Novelist and short story writer Tom Kromer died in Huntington on January 10, 1969, at age 62. During his childhood, his family moved frequently—living in Huntington, Fairmont, Kingwood, and Williamstown—wherever his father could find work in the coal or glass industries.
Best known for his first novel, Waiting for Nothing, published in 1935, Kromer chronicled the plight of the downtrodden during the Great Depression. He attracted the attention of the literary left, including Theodore Dreiser and Lincoln Steffens, who published some of Kromer’s short fiction in his magazine, Pacific Weekly.
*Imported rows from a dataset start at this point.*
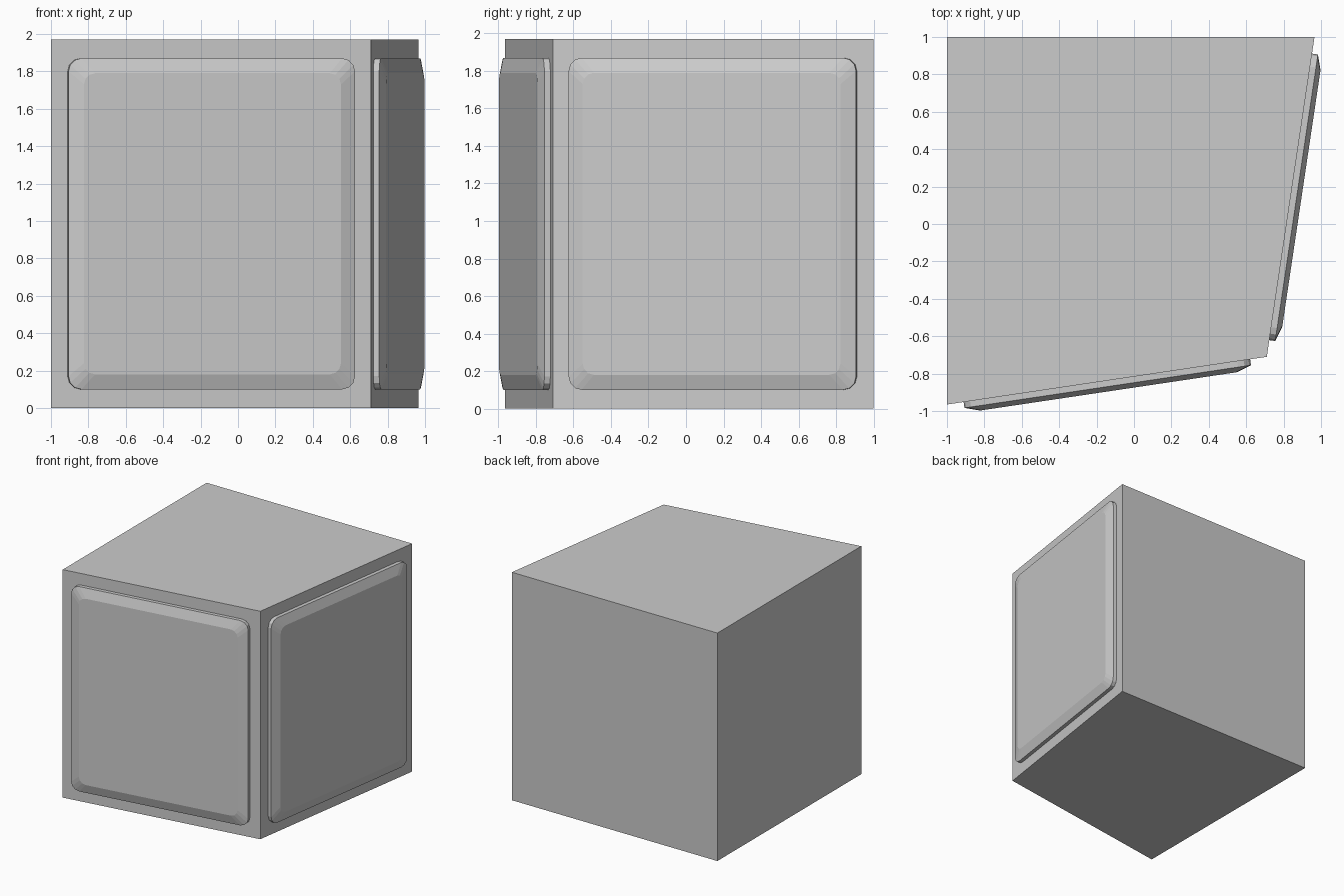
import bpy, bmesh, math
from mathutils import Vector

if "Cube" in bpy.data.objects:
    bpy.data.objects.remove(bpy.data.objects["Cube"])

H = 1.97
CORNERS = [(-1, -0.965), (0.71, -0.71), (0.965, 1), (-1, 1)]


def loft(name, rings):
    """Closed solid through matching rings of points."""
    bm = bmesh.new()
    loops = [[bm.verts.new(p) for p in ring] for ring in rings]
    n = len(loops[0])
    for a, b in zip(loops, loops[1:]):
        for i in range(n):
            j = (i + 1) % n
            bm.faces.new((a[i], a[j], b[j], b[i]))
    bm.faces.new(loops[0][::-1])
    bm.faces.new(loops[-1])
    bmesh.ops.recalc_face_normals(bm, faces=bm.faces)
    mesh = bpy.data.meshes.new(name)
    bm.to_mesh(mesh)
    bm.free()
    ob = bpy.data.objects.new(name, mesh)
    bpy.context.collection.objects.link(ob)
    return ob


def rounded_rect(u0, u1, v0, v1, r, segs=3):
    pts = []
    centres = [(u1 - r, v1 - r), (u0 + r, v1 - r), (u0 + r, v0 + r), (u1 - r, v0 + r)]
    for k, (cu, cv) in enumerate(centres):
        for s in range(segs + 1):
            a = math.pi / 2 * (k + s / segs)
            pts.append((cu + r * math.cos(a), cv + r * math.sin(a)))
    return pts


def panel(name, start, end):
    """Raised pad with bevelled rim on the wall running start -> end."""
    o = Vector((*start, 0))
    along = Vector((*end, 0)) - o
    length = along.length
    along.normalize()
    out = Vector((along.y, -along.x, 0))
    rings = []
    for depth, inset, r in [(-0.01, 0, 0.07), (0.032, 0, 0.07), (0.058, 0.08, 0.06)]:
        mu, mv = 0.09 + inset, 0.10 + inset
        rings.append([o + along * u + out * depth + Vector((0, 0, v))
                      for u, v in rounded_rect(mu, length - mu, mv, H - mv, r)])
    return loft(name, rings)


# Tapered block body
loft("body", [[(x, y, z) for x, y in CORNERS] for z in (0, H)])

# Raised panels on the two slanted walls
panel("front_panel", CORNERS[0], CORNERS[1])
panel("right_panel", CORNERS[1], CORNERS[2])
Kromer’s unfinished novel, Michael Kohler, was edited by playwright Eugene O’Neill and others and published partly in American Spectator magazine. In it, Kromer drew upon the firsthand struggles of his father and others in the coal and glass industries.
Kromer attended Marshall College (now University) for brief periods in the late ‘20s before crisscrossing the country, often hopping freight trains. After getting married in 1936, he settled in Albuquerque. He became an invalid about 1940 and gave up writing. Tom Kromer returned to Huntington in 1960 and lived there with family until his death.